## What you will do
Below are records. Copy every line with "data" in it.

* * * *

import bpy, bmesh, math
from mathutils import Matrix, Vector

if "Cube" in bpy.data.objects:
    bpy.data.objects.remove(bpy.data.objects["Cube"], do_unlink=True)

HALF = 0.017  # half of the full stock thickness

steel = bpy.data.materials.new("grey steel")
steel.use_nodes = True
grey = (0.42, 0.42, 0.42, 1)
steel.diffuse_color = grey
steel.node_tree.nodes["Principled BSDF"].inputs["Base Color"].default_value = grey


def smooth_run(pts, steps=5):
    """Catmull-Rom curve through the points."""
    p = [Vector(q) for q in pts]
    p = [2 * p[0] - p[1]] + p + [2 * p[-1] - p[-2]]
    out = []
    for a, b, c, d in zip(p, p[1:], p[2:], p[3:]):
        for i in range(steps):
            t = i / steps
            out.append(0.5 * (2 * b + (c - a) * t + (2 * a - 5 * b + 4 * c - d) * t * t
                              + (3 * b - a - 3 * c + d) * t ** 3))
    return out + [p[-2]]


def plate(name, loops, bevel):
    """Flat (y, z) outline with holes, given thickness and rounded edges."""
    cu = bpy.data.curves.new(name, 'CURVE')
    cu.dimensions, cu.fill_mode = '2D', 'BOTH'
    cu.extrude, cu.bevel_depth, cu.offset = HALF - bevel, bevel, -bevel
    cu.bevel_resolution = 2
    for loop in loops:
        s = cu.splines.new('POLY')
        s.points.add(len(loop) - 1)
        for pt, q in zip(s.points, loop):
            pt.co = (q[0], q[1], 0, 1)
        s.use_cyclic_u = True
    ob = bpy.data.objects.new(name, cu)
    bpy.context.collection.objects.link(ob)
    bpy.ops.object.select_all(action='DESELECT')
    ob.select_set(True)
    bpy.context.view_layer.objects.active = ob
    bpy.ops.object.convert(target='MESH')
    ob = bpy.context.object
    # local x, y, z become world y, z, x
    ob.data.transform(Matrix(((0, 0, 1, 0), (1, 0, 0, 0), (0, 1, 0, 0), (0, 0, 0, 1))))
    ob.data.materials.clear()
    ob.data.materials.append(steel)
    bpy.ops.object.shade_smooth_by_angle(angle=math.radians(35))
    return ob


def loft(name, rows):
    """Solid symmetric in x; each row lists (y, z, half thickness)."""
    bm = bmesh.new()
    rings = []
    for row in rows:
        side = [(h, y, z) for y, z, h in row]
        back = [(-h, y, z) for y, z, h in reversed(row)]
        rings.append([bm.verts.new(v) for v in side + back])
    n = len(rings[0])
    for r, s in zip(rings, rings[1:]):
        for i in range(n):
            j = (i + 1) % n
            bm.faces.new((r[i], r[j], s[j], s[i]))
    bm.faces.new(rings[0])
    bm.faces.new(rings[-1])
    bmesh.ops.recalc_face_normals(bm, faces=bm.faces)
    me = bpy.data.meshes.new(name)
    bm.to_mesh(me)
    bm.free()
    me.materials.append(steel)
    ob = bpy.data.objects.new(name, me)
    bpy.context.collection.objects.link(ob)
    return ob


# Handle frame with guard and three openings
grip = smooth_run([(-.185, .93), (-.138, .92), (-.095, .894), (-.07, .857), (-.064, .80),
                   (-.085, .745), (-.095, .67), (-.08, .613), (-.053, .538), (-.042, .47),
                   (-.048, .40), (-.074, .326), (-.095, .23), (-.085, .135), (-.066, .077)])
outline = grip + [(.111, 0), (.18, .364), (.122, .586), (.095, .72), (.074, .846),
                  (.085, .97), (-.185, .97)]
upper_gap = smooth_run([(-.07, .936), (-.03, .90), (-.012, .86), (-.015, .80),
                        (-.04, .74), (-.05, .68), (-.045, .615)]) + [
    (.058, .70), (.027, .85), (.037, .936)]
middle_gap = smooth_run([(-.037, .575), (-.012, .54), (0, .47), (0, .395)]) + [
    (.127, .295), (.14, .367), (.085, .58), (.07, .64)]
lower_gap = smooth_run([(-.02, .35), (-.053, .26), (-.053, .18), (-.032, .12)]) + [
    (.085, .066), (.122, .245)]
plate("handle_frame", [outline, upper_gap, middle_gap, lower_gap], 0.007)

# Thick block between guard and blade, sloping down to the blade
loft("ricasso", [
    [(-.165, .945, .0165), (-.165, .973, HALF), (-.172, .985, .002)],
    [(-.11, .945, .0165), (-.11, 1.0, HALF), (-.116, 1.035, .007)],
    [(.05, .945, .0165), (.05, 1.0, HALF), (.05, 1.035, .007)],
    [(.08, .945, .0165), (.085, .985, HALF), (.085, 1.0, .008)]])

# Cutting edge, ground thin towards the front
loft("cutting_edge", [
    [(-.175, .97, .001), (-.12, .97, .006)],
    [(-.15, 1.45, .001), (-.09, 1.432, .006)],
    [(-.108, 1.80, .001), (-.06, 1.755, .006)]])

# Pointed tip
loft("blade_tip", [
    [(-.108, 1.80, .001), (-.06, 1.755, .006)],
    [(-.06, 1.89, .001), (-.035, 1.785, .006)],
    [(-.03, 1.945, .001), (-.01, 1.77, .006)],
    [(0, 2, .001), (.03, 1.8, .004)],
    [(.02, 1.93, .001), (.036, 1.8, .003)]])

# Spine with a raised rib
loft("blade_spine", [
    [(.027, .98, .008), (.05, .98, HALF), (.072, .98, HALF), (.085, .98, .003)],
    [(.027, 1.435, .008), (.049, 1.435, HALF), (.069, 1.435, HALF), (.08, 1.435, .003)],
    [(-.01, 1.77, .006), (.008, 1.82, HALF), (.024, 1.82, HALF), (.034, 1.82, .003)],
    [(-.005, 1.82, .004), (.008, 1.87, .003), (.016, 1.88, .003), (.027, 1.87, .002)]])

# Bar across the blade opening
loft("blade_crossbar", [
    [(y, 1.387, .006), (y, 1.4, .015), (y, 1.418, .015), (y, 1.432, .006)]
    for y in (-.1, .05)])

* * * *

## Reply
if "Cube" in bpy.data.objects:
    bpy.data.objects.remove(bpy.data.objects["Cube"], do_unlink=True)
steel = bpy.data.materials.new("grey steel")
    cu = bpy.data.curves.new(name, 'CURVE')
    ob = bpy.data.objects.new(name, cu)
    ob.data.transform(Matrix(((0, 0, 1, 0), (1, 0, 0, 0), (0, 1, 0, 0), (0, 0, 0, 1))))
    ob.data.materials.clear()
    ob.data.materials.append(steel)
    me = bpy.data.meshes.new(name)
    ob = bpy.data.objects.new(name, me)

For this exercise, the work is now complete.